He then set his sights on the New York Times itself, in particular, Binyamin Appelbaum, the bearded Bond villain who grilled Pete Buttigieg over Canadian bread prices and became an instant meme:
‘I want to give you an example of the problem here. A few weeks ago, Binyamin Appelbaum, an economics writer for the New York Times, posted a snarky tweet about how LSU canceled classes for the National Championship game. And then he said, do the “Warren/Sanders free public college proposals include LSU, or would it only apply to actual schools?” You know how fucking patronizing that is to people in the South or in the middle of the country? First, LSU has an unusually high graduation rate, but that’s not the point. It’s the goddamn smugness. This is from a guy who lives in New York and serves on the Times editorial board and there’s not a single person he knows that doesn’t pat him on the back for that kind of tweet. He’s so fucking smart. Appelbaum doesn’t speak for the Democratic party, but he does represent the urbanist mindset. We can’t win the Senate by looking down at people. The Democratic party has to drive a narrative that doesn’t give off vapors that we’re smarter than everyone or culturally arrogant.’
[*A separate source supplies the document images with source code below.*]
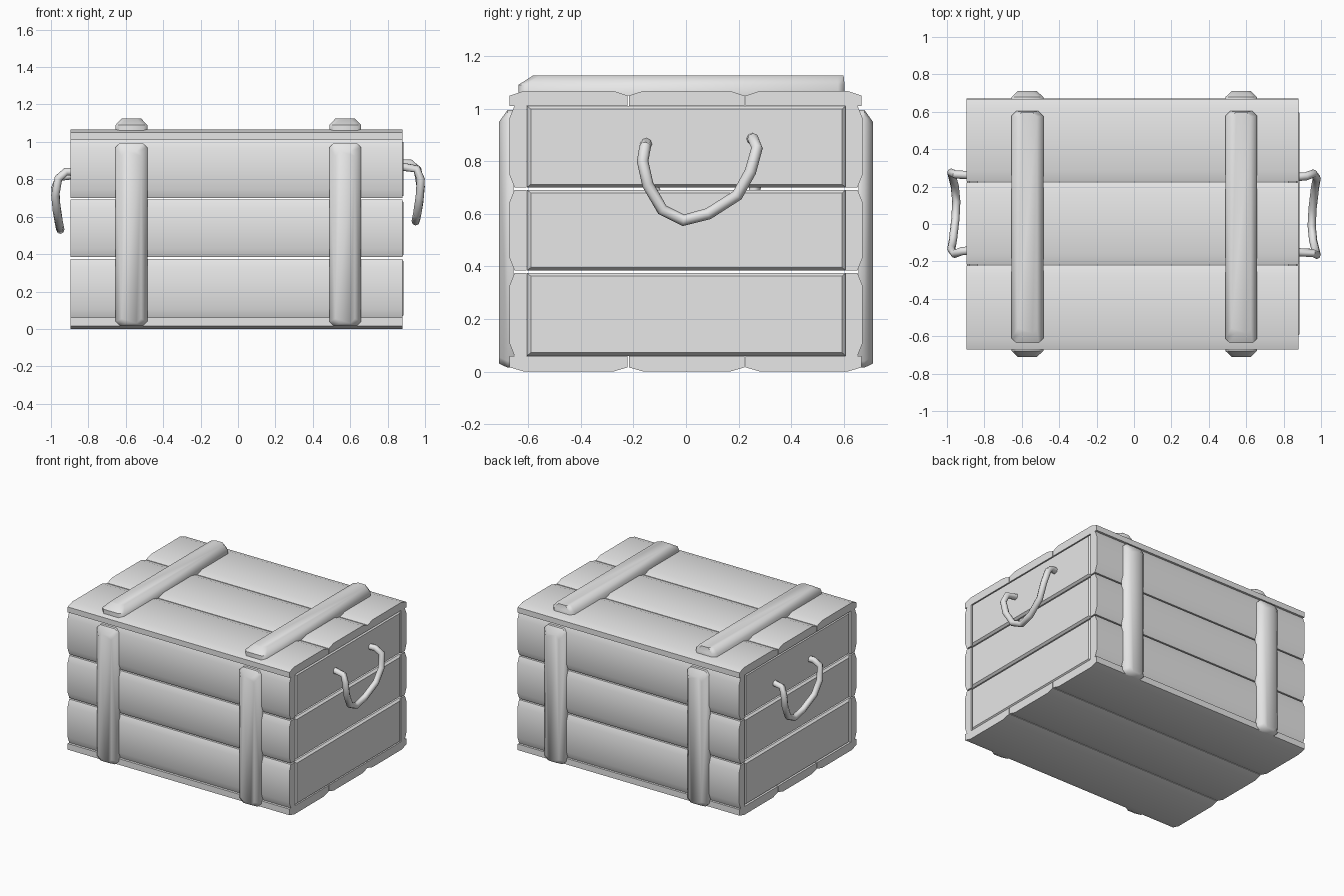
import bpy, bmesh, math
from mathutils import Vector

cube = bpy.data.objects.get("Cube")
if cube:
    bpy.data.objects.remove(cube, do_unlink=True)

grey = bpy.data.materials.new("plain_grey")
grey.use_nodes = True
grey.diffuse_color = (0.8, 0.8, 0.8, 1)
grey.node_tree.nodes["Principled BSDF"].inputs["Base Color"].default_value = (0.8, 0.8, 0.8, 1)

X, Y, Z = Vector((1, 0, 0)), Vector((0, 1, 0)), Vector((0, 0, 1))


def smooth(obj, angle):
    bpy.ops.object.select_all(action="DESELECT")
    obj.select_set(True)
    bpy.context.view_layer.objects.active = obj
    bpy.ops.object.shade_smooth_by_angle(angle=math.radians(angle))


def board(name, u, v, out, us, vs, ws, step, bevel_u, bevel_v=(0, 0), cut=0, angle=30):
    """Board spanning us x vs, raised from ws[0] to ws[1] along out, with a sloped rim."""
    bm = bmesh.new()

    def ring(w, inset):
        a, b = us[0] + inset * bevel_u, us[1] - inset * bevel_u
        c, d = vs[0] + inset * bevel_v[0], vs[1] - inset * bevel_v[1]
        if cut:
            pts = [(a + cut, c), (b - cut, c), (b, c + cut), (b, d - cut),
                   (b - cut, d), (a + cut, d), (a, d - cut), (a, c + cut)]
        else:
            pts = [(a, c), (b, c), (b, d), (a, d)]
        return [bm.verts.new(u * p + v * q + out * w) for p, q in pts]

    rings = [ring(ws[0], 0), ring(ws[1] - step, 0), ring(ws[1], 1)]
    for low, high in zip(rings, rings[1:]):
        for i in range(len(low)):
            j = (i + 1) % len(low)
            bm.faces.new((low[i], low[j], high[j], high[i]))
    bm.faces.new(rings[0])
    bm.faces.new(rings[-1])
    bmesh.ops.recalc_face_normals(bm, faces=bm.faces)
    mesh = bpy.data.meshes.new(name)
    bm.to_mesh(mesh)
    bm.free()
    mesh.materials.append(grey)
    obj = bpy.data.objects.new(name, mesh)
    bpy.context.collection.objects.link(obj)
    smooth(obj, angle)


LENGTH = (-0.895, 0.88)
ROWS = [(0.06, 0.375), (0.384, 0.691), (0.70, 1.01)]
COLUMNS = [(-0.67, -0.222), (-0.217, 0.222), (0.227, 0.668)]

# Front, back and end wall planks
for i, row in enumerate(ROWS):
    for side, out in (("front", -Y), ("back", Y)):
        board(f"{side}_plank_{i}", Z, X, out, row, LENGTH, (0.607, 0.67), 0.018, 0.045)
    for side, out, w in (("left", X, 0.884), ("right", -X, 0.894)):
        board(f"{side}_end_plank_{i}", Z, Y, out, row, (-0.605, 0.608),
              (w - 0.06, w), 0.015, 0.012, (0.015, 0.015))

# Lid and floor planks
for i, col in enumerate(COLUMNS):
    board(f"lid_plank_{i}", Y, X, Z, col, LENGTH, (1.01, 1.067), 0.018, 0.055)
    board(f"floor_plank_{i}", Y, X, -Z, col, LENGTH, (-0.06, 0), 0.016, 0.055)

# Battens on the front, back and lid
for i, x in enumerate((-0.57, 0.573)):
    span = (x - 0.085, x + 0.085)
    for side, out in (("front", -Y), ("back", Y)):
        board(f"{side}_batten_{i}", X, Z, out, span, (0.015, 0.995), (0.655, 0.71),
              0.032, 0.033, (0.015, 0.045), 0.025, 50)
    board(f"lid_batten_{i}", X, Y, Z, span, (-0.637, 0.603), (1.05, 1.125),
          0.035, 0.033, (0.055, 0.004), 0.025, 50)

# Rope handles
ROPE = [(0.86, 0.25, 0.885), (0.92, 0.255, 0.885), (0.96, 0.27, 0.85), (0.977, 0.245, 0.76),
        (0.968, 0.195, 0.67), (0.955, 0.085, 0.60), (0.95, -0.01, 0.575),
        (0.958, -0.09, 0.615), (0.972, -0.145, 0.71), (0.977, -0.165, 0.80),
        (0.955, -0.155, 0.855), (0.86, -0.15, 0.87)]


def handle(name, points):
    curve = bpy.data.curves.new(name, "CURVE")
    curve.dimensions = "3D"
    curve.bevel_depth = 0.022
    curve.bevel_resolution = 2
    curve.use_fill_caps = True
    spline = curve.splines.new("POLY")
    spline.points.add(len(points) - 1)
    for point, co in zip(spline.points, points):
        point.co = (*co, 1)
    curve.materials.append(grey)
    obj = bpy.data.objects.new(name, curve)
    bpy.context.collection.objects.link(obj)
    bpy.ops.object.select_all(action="DESELECT")
    obj.select_set(True)
    bpy.context.view_layer.objects.active = obj
    bpy.ops.object.convert(target="MESH")
    smooth(bpy.context.view_layer.objects.active, 50)


handle("left_rope_handle", ROPE)
handle("right_rope_handle", [(-x, 0.11 - y, z - 0.045) for x, y, z in ROPE])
Carville was almost immediately excoriated by hoards of online Chapo-Bernie bros, but something tells me that the guy who got that Arkansas hillbilly elected president after 12 years of Republican rule knows a bit more about how to win elections and capture hearts. He is absolutely right about the cultural state of his party and its supportive media, as evidenced by Don Lemon, Rick Wilson and Wajahat Ali on CNN poking the yokels outside of New York City. Carville is right to call his party to task for pushing the woke issue of the day on Twitter instead of discussing real problems real people are facing.
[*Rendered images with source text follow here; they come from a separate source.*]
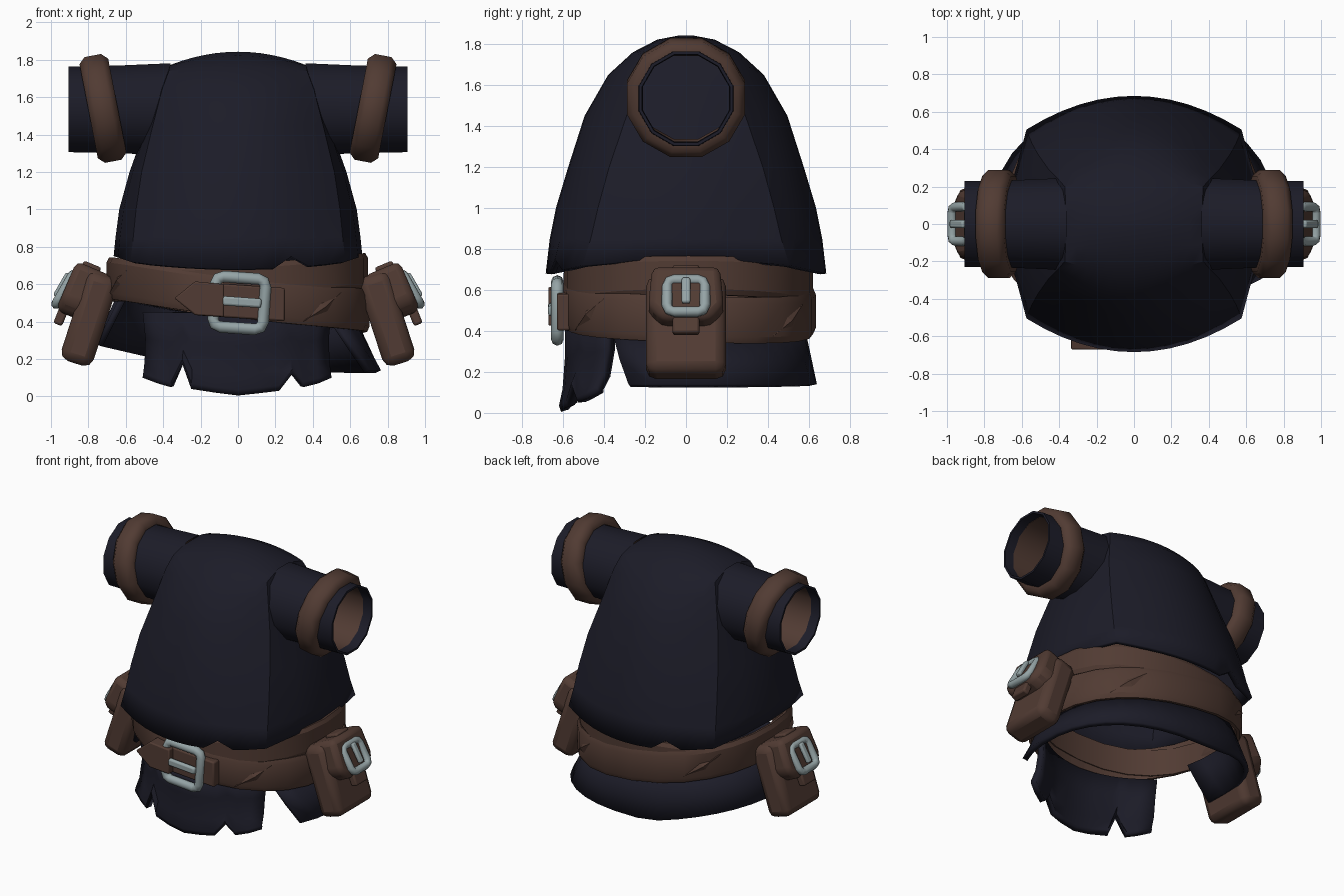
import bpy, bmesh, math
from mathutils import Matrix, Vector

if "Cube" in bpy.data.objects:
    bpy.data.objects.remove(bpy.data.objects["Cube"])

def material(name, rgb):
    m = bpy.data.materials.new(name)
    m.diffuse_color = (*rgb, 1)
    m.use_nodes = True
    m.node_tree.nodes["Principled BSDF"].inputs["Base Color"].default_value = m.diffuse_color
    return m

CLOTH = material("navy cloth", (0.0115, 0.0115, 0.021))
LEATHER = material("brown leather", (0.083, 0.044, 0.033))
METAL = material("pale metal", (0.30, 0.37, 0.38))

def build(name, verts, faces, mats, M=Matrix(), angle=32, bevel=0, solid=0, rule=None):
    bm = bmesh.new()
    vs = [bm.verts.new(M @ Vector(v)) for v in verts]
    for f in faces:
        bm.faces.new([vs[i] for i in f])
    bmesh.ops.recalc_face_normals(bm, faces=bm.faces)
    me = bpy.data.meshes.new(name)
    bm.to_mesh(me)
    bm.free()
    for m in mats:
        me.materials.append(m)
    if rule:
        for p in me.polygons:
            p.material_index = rule(p)
    me.shade_smooth()
    me.set_sharp_from_angle(angle=math.radians(angle))
    ob = bpy.data.objects.new(name, me)
    bpy.context.collection.objects.link(ob)
    if solid:
        s = ob.modifiers.new("thickness", 'SOLIDIFY')
        s.thickness, s.offset = solid, -1
    if bevel:
        b = ob.modifiers.new("soft edges", 'BEVEL')
        b.width, b.segments = bevel, 2
    return ob

def grid_faces(rows, cols, wrap_r=False, wrap_c=False):
    return [(r * cols + c, r * cols + (c + 1) % cols,
             (r + 1) % rows * cols + (c + 1) % cols, (r + 1) % rows * cols + c)
            for r in range(rows if wrap_r else rows - 1)
            for c in range(cols if wrap_c else cols - 1)]

def loft(name, rings, mats, wrap_r=False, wrap_c=True, **kw):
    return build(name, [v for r in rings for v in r],
                 grid_faces(len(rings), len(rings[0]), wrap_r, wrap_c), mats, **kw)

def plate(name, outline, x0, x1, mat, M, bevel=0.0):
    """Outline in local y, z pushed out along local x."""
    n = len(outline)
    verts = [(x, y, z) for x in (x0, x1) for y, z in outline]
    faces = [tuple(range(n)), tuple(range(n, 2 * n))]
    faces += [(i, (i + 1) % n, n + (i + 1) % n, n + i) for i in range(n)]
    return build(name, verts, faces, [mat], M, bevel=bevel)

def box(name, w, h, x0, x1, mat, M, bevel):
    w, h = w / 2, h / 2
    return plate(name, [(-w, -h), (w, -h), (w, h), (-w, h)], x0, x1, mat, M, bevel)

def frame(name, w, h, r, M):
    """Rounded rectangular buckle loop in the local yz plane."""
    c, rings = r * 1.3, []
    for k in range(12):
        q, a = k // 3, math.radians(90 * (k // 3) + 45 * (k % 3))
        sy, sz = ((1, 1), (-1, 1), (-1, -1), (1, -1))[q]
        d = (math.cos(a), math.sin(a))
        p = (sy * (w / 2 - c) + c * d[0], sz * (h / 2 - c) + c * d[1])
        rings.append([(r * math.sin(b), p[0] + d[0] * r * math.cos(b), p[1] + d[1] * r * math.cos(b))
                      for b in (math.tau * i / 8 for i in range(8))])
    return loft(name, rings, [METAL], wrap_r=True, M=M, angle=60)

# Tunic body: front and back panels arching over the shoulders, seamed to the sides
# z, corner x, corner y, side x, front y, drop towards the shoulder
levels = [(0.72, .575, .505, .665, .685, 0), (0.85, .56, .465, .655, .665, 0), (1.0, .545, .43, .635, .635, 0),
          (1.2, .515, .375, .58, .575, 0), (1.45, .455, .29, .49, .495, 0), (1.65, .405, .24, .42, .38, .005),
          (1.76, .37, .20, .375, .26, .02), (1.822, .365, .11, .367, .14, .055),
          (1.843, .36, .025, .361, .03, .07)]
rings = []
for li, (z, cx, cy, sx, fy, drop) in enumerate(levels):
    ring = []
    for side in (-1, 1):
        for i in range(12):                     # panel
            t = -1 + i / 6
            hem = (-0.04 * (1 - t * t) + (0.06 if i == 9 else 0)) if li == 0 else 0
            ring.append((-side * cx * t, side * (fy + (cy - fy) * t * t), z + hem - drop * t * t))
        for i in range(4):                      # side
            t = 1 - i / 2
            hem = 0.03 * (1 - t * t) if li == 0 else 0
            ring.append((-side * (sx - (sx - cx) * t * t), side * cy * t, z + hem - drop))
    rings.append(ring)
n = len(rings[0])
verts = [v for r in rings for v in r]
faces = grid_faces(len(rings), n, wrap_c=True)
top = len(verts) - n                            # close the ridge strip by strip
faces += [(top + i, top + i + 1, top + 27 - i, top + 28 - i) for i in range(12)]
faces += [(top + 12, top + 13, top + 14, top + 15, top + 16),
          (top + 28, top + 29, top + 30, top + 31, top)]
build("tunic_body", verts, faces, [CLOTH], solid=0.03, angle=33)

# Sleeves with a lined opening, and slanted cuff rings
def circle(r, x, n=12):
    return [(x, r * math.cos(math.radians(15) + math.tau * i / n),
             r * math.sin(math.radians(15) + math.tau * i / n)) for i in range(n)]

for s, side in ((1, "right"), (-1, "left")):
    flip = Matrix.Diagonal((s, 1, 1, 1))
    prof = [(.36, .255), (.65, .242), (.905, .237), (.905, .222), (.84, .218), (.46, .222)]
    loft(side + "_sleeve", [circle(r, x) for x, r in prof], [CLOTH, LEATHER],
         M=flip @ Matrix.Translation((0, 0, 1.535)),
         rule=lambda p: 1 if abs(p.center.x) < .8 and
         math.hypot(p.center.y, p.center.z - 1.535) < .222 else 0)
    prof = [(-.078, .23), (-.078, .265), (-.045, .298), (.045, .298), (.078, .265), (.078, .23)]
    loft(side + "_cuff", [circle(r, x) for x, r in prof], [LEATHER], wrap_r=True, angle=50,
         M=flip @ Matrix.Translation((.722, 0, 1.54)) @ Matrix.Rotation(math.radians(11), 4, 'Y'))

# Two crossing belts
def oval(a, rx, ry):
    c, s, e = math.cos(a), math.sin(a), 2 / 2.25
    return (math.copysign(abs(c) ** e, c) * rx, math.copysign(abs(s) ** e, s) * ry)

def belt(name, rx, ry, y0, height, mid):
    rings = []
    for i in range(24):
        a = math.tau * i / 24
        ring = []
        for d, f in ((0, -.5), (.014, -.36), (.014, .36), (0, .5), (-.02, .5), (-.02, -.5)):
            x, y = oval(a, rx + d, ry + d)
            ring.append((x, y + y0, mid(x, y) + f * height))
        rings.append(ring)
    loft(name, rings, [LEATHER], wrap_r=True, angle=25)

def low_mid(x, y):
    return 0.515 - 0.125 * x - 0.03 * y + 0.06 * x * x

belt("upper_belt", .68, .595, .012, .19, lambda x, y: 0.615 + 0.05 * x + 0.05 * x * x)
belt("lower_belt", .69, .605, .015, .225, low_mid)

# Folded creases on the lower belt
for i, deg in enumerate((-52, 50, 130, -155)):
    a = math.radians(deg)
    x, y = oval(a, .69, .605)
    M = Matrix.Translation((x, y + .015, low_mid(x, y))) @ Matrix.Rotation(
        math.atan2(y / .605 ** 2, x / .69 ** 2), 4, 'Z')
    build("belt_crease_%d" % (i + 1),
          [(0, -.12, -.085), (0, .04, -.045), (0, .13, .075), (0, -.02, .02), (.026, .01, -.005)],
          [(0, 1, 4), (1, 2, 4), (2, 3, 4), (3, 0, 4), (0, 1, 2, 3)], [LEATHER], M, angle=10)

# Main buckle with pointed strap end over its left bar
F = Matrix.Rotation(math.radians(-90), 4, 'Z')
at = lambda x, y, z, r=0: Matrix.Translation((x, y, z)) @ F @ Matrix.Rotation(math.radians(r), 4, 'X')
frame("main_buckle", .268, .27, .031, at(.007, -.628, .5, -4))
plate("strap_end", [(-.2, .432), (.25, .402), (.25, .58), (-.2, .61)], .565, .63, LEATHER, F, .01)
plate("strap_tip", [(-.34, .525), (-.23, .435), (-.075, .425), (-.075, .6), (-.23, .615)],
      .565, .672, LEATHER, F, .008)
box("buckle_prong", .21, .05, 0, .032, METAL, at(.02, -.642, .505, -4), .012)

# Back skirt, open at the front, rising on the left
rows = []
for f in (0, .5, 1):
    row = []
    for i in range(21):
        start, end = -0.64 + 0.22 * f, math.pi + 0.28 - 0.12 * f
        a = start + (end - start) * i / 20
        x, y = oval(a, .65 + .115 * f, .575 + .06 * f)
        low = 0.14 + 0.14 * max(0, -x - .15) / .6
        high = low_mid(x, y) - .085
        row.append((x, y + .005, high + (low - high) * f))
    rows.append(row)
loft("back_skirt", rows, [CLOTH], wrap_c=False, solid=.035)

# Torn front flap, curling forward at its lower corners
hem = [(-.51, .10), (-.43, .07), (-.36, .05), (-.30, .18), (-.25, .04), (-.12, .02), (0, .005),
       (.12, .018), (.22, .03), (.29, .12), (.35, .05), (.43, .07), (.50, .10)]
rows = []
for f in (0, .4, .75, .93, 1):
    rows.append([(x * (1 - .03 * math.sin(math.pi * f)),
                  -.59 + .82 * x * x - (.04 + .15 * x * x) * f ** 4 + (.02 if f == 1 else 0),
                  .45 + (z - .45) * f) for x, z in hem])
loft("front_flap", rows, [CLOTH], wrap_c=False, solid=.04)

# Side pouches
for s, side in ((1, "right"), (-1, "left")):
    flip = Matrix.Diagonal((s, 1, 1, 1))
    def P(x, z, tilt):
        return flip @ Matrix.Translation((x, 0, z)) @ Matrix.Rotation(math.radians(-tilt), 4, 'Y')
    box(side + "_pouch_body", .39, .50, -.09, .09, LEATHER, P(.795, .415, 18), .05)
    plate(side + "_pouch_flap", [(-.165, .13), (-.185, -.08), (-.12, -.155), (.12, -.155),
                                 (.185, -.08), (.165, .13)], -.11, .10, LEATHER, P(.822, .565, 23), .035)
    box(side + "_pouch_top_tab", .13, .07, -.05, .05, LEATHER, P(.79, .675, 22), .012)
    box(side + "_pouch_low_tab", .13, .11, -.01, .04, LEATHER, P(.93, .43, 22), .012)
    frame(side + "_pouch_buckle", .185, .18, .026, P(.928, .572, 30))
    box(side + "_pouch_prong", .042, .14, 0, .028, METAL, P(.93, .59, 30), .01)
The problem for James Carville, though, is he’s also to blame for the state of the party. He fostered a reputation for years as an underhanded and ruthless political operative; a sort of Roger Stone or Steve Bannon of the left. This is the same James Carville who defended Bill Clinton with the famous line about dragging a dollar bill through a trailer park — a reference to Paula Jones filing suit against Clinton which ultimately led to a special prosecutor and impeachment. Carville was a staunch ‘defend at all costs’ Clintonista that helped weaponize a media narrative against accusers such as Jones, and victims such as Monica Lewinsky.
Carville himself occupies a warm spot on the straight line of history that can be traced from the Clinton presidency to the Trump presidency, and much of how Trump was defended over the course of his impeachment by his party and his base is taken straight from the Clinton playbook. He’s a key figure in the coarsening of American politics, and a reason why the tribes fight to the death online over the conch on Twitter on a daily basis.
In 2016, Carville acted as a volunteer surrogate for Hillary Clinton, rebuffing everything from the Clinton Foundation’s shady associations to Hillary spilling classified information from an unsecured private server.